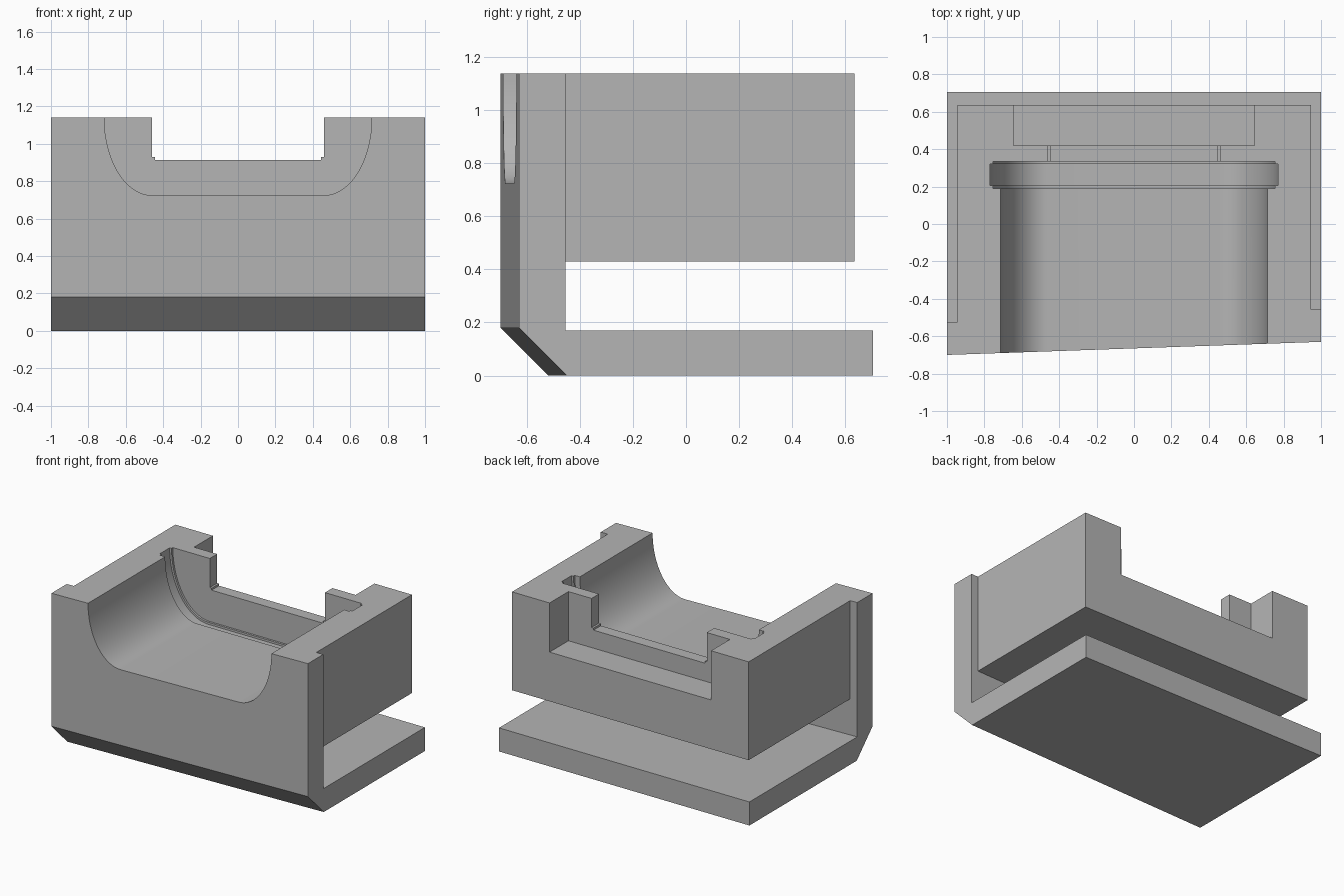
import bpy
import bmesh
from math import sin, cos, pi

cube = bpy.data.objects.get("Cube")
if cube:
    bpy.data.objects.remove(cube, do_unlink=True)

TOP = 1.14
SKEW = 0.035     # the front wall runs slightly out of square

grey = bpy.data.materials.new("plain grey")
grey.use_nodes = True
colour = (0.46, 0.46, 0.46, 1)
grey.diffuse_color = colour
grey.node_tree.nodes["Principled BSDF"].inputs["Base Color"].default_value = colour


def prism(name, outline, axis, start, end):
    """Extrude a closed outline along x (outline in y, z) or y (outline in x, z)."""
    bm = bmesh.new()

    def place(p, d):
        return (d, p[0], p[1]) if axis == "x" else (p[0], d, p[1])

    rings = [[bm.verts.new(place(p, d)) for p in outline] for d in (start, end)]
    for ring in rings:
        bm.faces.new(ring)
    n = len(outline)
    for i in range(n):
        j = (i + 1) % n
        bm.faces.new((rings[0][i], rings[0][j], rings[1][j], rings[1][i]))
    bmesh.ops.recalc_face_normals(bm, faces=bm.faces)
    mesh = bpy.data.meshes.new(name)
    bm.to_mesh(mesh)
    bm.free()
    mesh.materials.append(grey)
    obj = bpy.data.objects.new(name, mesh)
    bpy.context.collection.objects.link(obj)
    return obj


def mirrored(half):
    """Complete a right-hand outline across x = 0."""
    return half + [(-x, z) for x, z in reversed(half)]


def trough(name, grow, start, end):
    """Flat-bottomed channel with elliptical sides, enlarged by grow."""
    steps = 24
    half = [(0.715 + grow, TOP + 0.1)]
    for i in range(steps + 1):
        a = i / steps * pi / 2
        half.append((0.46 + (0.255 + grow) * cos(a), TOP - (0.415 + grow) * sin(a)))
    return prism(name, mirrored(half), "y", start, end)


def combine(target, tool, operation):
    mod = target.modifiers.new(tool.name, "BOOLEAN")
    mod.operation = operation
    mod.solver = "EXACT"
    mod.object = tool
    tool.hide_render = True
    bpy.context.view_layer.objects.active = target
    bpy.ops.object.modifier_apply(modifier=mod.name)
    bpy.data.objects.remove(tool, do_unlink=True)


# Front wall and base plate with a bevelled lower edge
body = prism("holder_body", [(-0.665, TOP), (-0.665, 0.18), (-0.485, 0), (0.705, 0),
                             (0.705, 0.17), (-0.49, 0.17), (-0.49, TOP)], "x", -1, 1)
for v in body.data.vertices:
    if v.co.y < 0:
        v.co.y += SKEW * v.co.x

# Raised block hanging off the wall
block = prism("upper_block", [(-0.56, 0.43), (0.635, 0.43), (0.635, TOP), (-0.56, TOP)],
              "x", -0.945, 0.945)
combine(body, block, "UNION")

# Main trough, then the stepped groove at its rear
for name, grow, start, end in (("trough", 0, -0.9, 0.2),
                               ("groove_lip", 0.04, 0.19, 0.335),
                               ("groove", 0.055, 0.205, 0.32)):
    combine(body, trough(name, grow, start, end), "DIFFERENCE")

# Stepped window through the rear partition
window = [(0.46, TOP + 0.1), (0.46, 0.93), (0.445, 0.93), (0.445, 0.915)]
combine(body, prism("window", mirrored(window), "y", 0.3, 0.5), "DIFFERENCE")

# Wide notch in the back
notch = [(0.645, TOP + 0.1), (0.645, 0.785)]
combine(body, prism("back_notch", mirrored(notch), "y", 0.42, 0.8), "DIFFERENCE")

bpy.ops.object.select_all(action="DESELECT")
body.select_set(True)
bpy.context.view_layer.objects.active = body
bpy.ops.object.shade_smooth_by_angle(angle=pi / 6)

....

▸ **Your assignment**: Repeat the entries exactly, without pictures.

▸ **Answer section**:
import bpy
import bmesh
from math import sin, cos, pi

cube = bpy.data.objects.get("Cube")
if cube:
    bpy.data.objects.remove(cube, do_unlink=True)

TOP = 1.14
SKEW = 0.035     # the front wall runs slightly out of square

grey = bpy.data.materials.new("plain grey")
grey.use_nodes = True
colour = (0.46, 0.46, 0.46, 1)
grey.diffuse_color = colour
grey.node_tree.nodes["Principled BSDF"].inputs["Base Color"].default_value = colour


def prism(name, outline, axis, start, end):
    """Extrude a closed outline along x (outline in y, z) or y (outline in x, z)."""
    bm = bmesh.new()

    def place(p, d):
        return (d, p[0], p[1]) if axis == "x" else (p[0], d, p[1])

    rings = [[bm.verts.new(place(p, d)) for p in outline] for d in (start, end)]
    for ring in rings:
        bm.faces.new(ring)
    n = len(outline)
    for i in range(n):
        j = (i + 1) % n
        bm.faces.new((rings[0][i], rings[0][j], rings[1][j], rings[1][i]))
    bmesh.ops.recalc_face_normals(bm, faces=bm.faces)
    mesh = bpy.data.meshes.new(name)
    bm.to_mesh(mesh)
    bm.free()
    mesh.materials.append(grey)
    obj = bpy.data.objects.new(name, mesh)
    bpy.context.collection.objects.link(obj)
    return obj


def mirrored(half):
    """Complete a right-hand outline across x = 0."""
    return half + [(-x, z) for x, z in reversed(half)]


def trough(name, grow, start, end):
    """Flat-bottomed channel with elliptical sides, enlarged by grow."""
    steps = 24
    half = [(0.715 + grow, TOP + 0.1)]
    for i in range(steps + 1):
        a = i / steps * pi / 2
        half.append((0.46 + (0.255 + grow) * cos(a), TOP - (0.415 + grow) * sin(a)))
    return prism(name, mirrored(half), "y", start, end)


def combine(target, tool, operation):
    mod = target.modifiers.new(tool.name, "BOOLEAN")
    mod.operation = operation
    mod.solver = "EXACT"
    mod.object = tool
    tool.hide_render = True
    bpy.context.view_layer.objects.active = target
    bpy.ops.object.modifier_apply(modifier=mod.name)
    bpy.data.objects.remove(tool, do_unlink=True)


# Front wall and base plate with a bevelled lower edge
body = prism("holder_body", [(-0.665, TOP), (-0.665, 0.18), (-0.485, 0), (0.705, 0),
                             (0.705, 0.17), (-0.49, 0.17), (-0.49, TOP)], "x", -1, 1)
for v in body.data.vertices:
    if v.co.y < 0:
        v.co.y += SKEW * v.co.x

# Raised block hanging off the wall
block = prism("upper_block", [(-0.56, 0.43), (0.635, 0.43), (0.635, TOP), (-0.56, TOP)],
              "x", -0.945, 0.945)
combine(body, block, "UNION")

# Main trough, then the stepped groove at its rear
for name, grow, start, end in (("trough", 0, -0.9, 0.2),
                               ("groove_lip", 0.04, 0.19, 0.335),
                               ("groove", 0.055, 0.205, 0.32)):
    combine(body, trough(name, grow, start, end), "DIFFERENCE")

# Stepped window through the rear partition
window = [(0.46, TOP + 0.1), (0.46, 0.93), (0.445, 0.93), (0.445, 0.915)]
combine(body, prism("window", mirrored(window), "y", 0.3, 0.5), "DIFFERENCE")

# Wide notch in the back
notch = [(0.645, TOP + 0.1), (0.645, 0.785)]
combine(body, prism("back_notch", mirrored(notch), "y", 0.42, 0.8), "DIFFERENCE")

bpy.ops.object.select_all(action="DESELECT")
body.select_set(True)
bpy.context.view_layer.objects.active = body
bpy.ops.object.shade_smooth_by_angle(angle=pi / 6)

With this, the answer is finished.